Find the line with "path = [Vector(p)" in the entries below, then reproduce it and every line after it down to and including the line with "rings.append([bm.verts.new(v) for v", exactly.

((

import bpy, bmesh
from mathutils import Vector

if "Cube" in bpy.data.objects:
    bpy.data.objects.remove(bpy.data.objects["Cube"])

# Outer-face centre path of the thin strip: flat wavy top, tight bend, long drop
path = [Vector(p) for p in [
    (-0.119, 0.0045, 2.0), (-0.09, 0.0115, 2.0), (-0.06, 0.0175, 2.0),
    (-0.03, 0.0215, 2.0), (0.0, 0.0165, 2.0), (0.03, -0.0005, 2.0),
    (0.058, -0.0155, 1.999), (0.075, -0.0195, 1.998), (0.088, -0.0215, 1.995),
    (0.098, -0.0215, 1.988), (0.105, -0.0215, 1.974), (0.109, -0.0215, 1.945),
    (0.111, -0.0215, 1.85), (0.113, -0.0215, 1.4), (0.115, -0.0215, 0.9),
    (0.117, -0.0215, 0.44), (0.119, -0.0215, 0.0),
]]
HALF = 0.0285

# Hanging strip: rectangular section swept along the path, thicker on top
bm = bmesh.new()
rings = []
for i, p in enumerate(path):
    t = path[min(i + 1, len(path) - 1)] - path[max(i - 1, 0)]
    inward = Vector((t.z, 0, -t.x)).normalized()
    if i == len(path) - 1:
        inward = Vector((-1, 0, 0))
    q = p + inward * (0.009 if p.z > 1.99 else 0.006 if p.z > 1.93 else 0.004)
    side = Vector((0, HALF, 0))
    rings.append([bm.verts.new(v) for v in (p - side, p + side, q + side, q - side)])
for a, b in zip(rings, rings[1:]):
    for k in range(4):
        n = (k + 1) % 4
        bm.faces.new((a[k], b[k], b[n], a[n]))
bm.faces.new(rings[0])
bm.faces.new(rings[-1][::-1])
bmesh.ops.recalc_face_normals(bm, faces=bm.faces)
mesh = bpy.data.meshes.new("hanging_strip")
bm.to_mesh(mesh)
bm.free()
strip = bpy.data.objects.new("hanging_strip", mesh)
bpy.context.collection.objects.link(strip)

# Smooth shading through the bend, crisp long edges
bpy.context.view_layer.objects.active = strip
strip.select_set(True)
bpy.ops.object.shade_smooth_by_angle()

))

◆ Solved problem ◆
path = [Vector(p) for p in [
    (-0.119, 0.0045, 2.0), (-0.09, 0.0115, 2.0), (-0.06, 0.0175, 2.0),
    (-0.03, 0.0215, 2.0), (0.0, 0.0165, 2.0), (0.03, -0.0005, 2.0),
    (0.058, -0.0155, 1.999), (0.075, -0.0195, 1.998), (0.088, -0.0215, 1.995),
    (0.098, -0.0215, 1.988), (0.105, -0.0215, 1.974), (0.109, -0.0215, 1.945),
    (0.111, -0.0215, 1.85), (0.113, -0.0215, 1.4), (0.115, -0.0215, 0.9),
    (0.117, -0.0215, 0.44), (0.119, -0.0215, 0.0),
]]
HALF = 0.0285

# Hanging strip: rectangular section swept along the path, thicker on top
bm = bmesh.new()
rings = []
for i, p in enumerate(path):
    t = path[min(i + 1, len(path) - 1)] - path[max(i - 1, 0)]
    inward = Vector((t.z, 0, -t.x)).normalized()
    if i == len(path) - 1:
        inward = Vector((-1, 0, 0))
    q = p + inward * (0.009 if p.z > 1.99 else 0.006 if p.z > 1.93 else 0.004)
    side = Vector((0, HALF, 0))
    rings.append([bm.verts.new(v) for v in (p - side, p + side, q + side, q - side)])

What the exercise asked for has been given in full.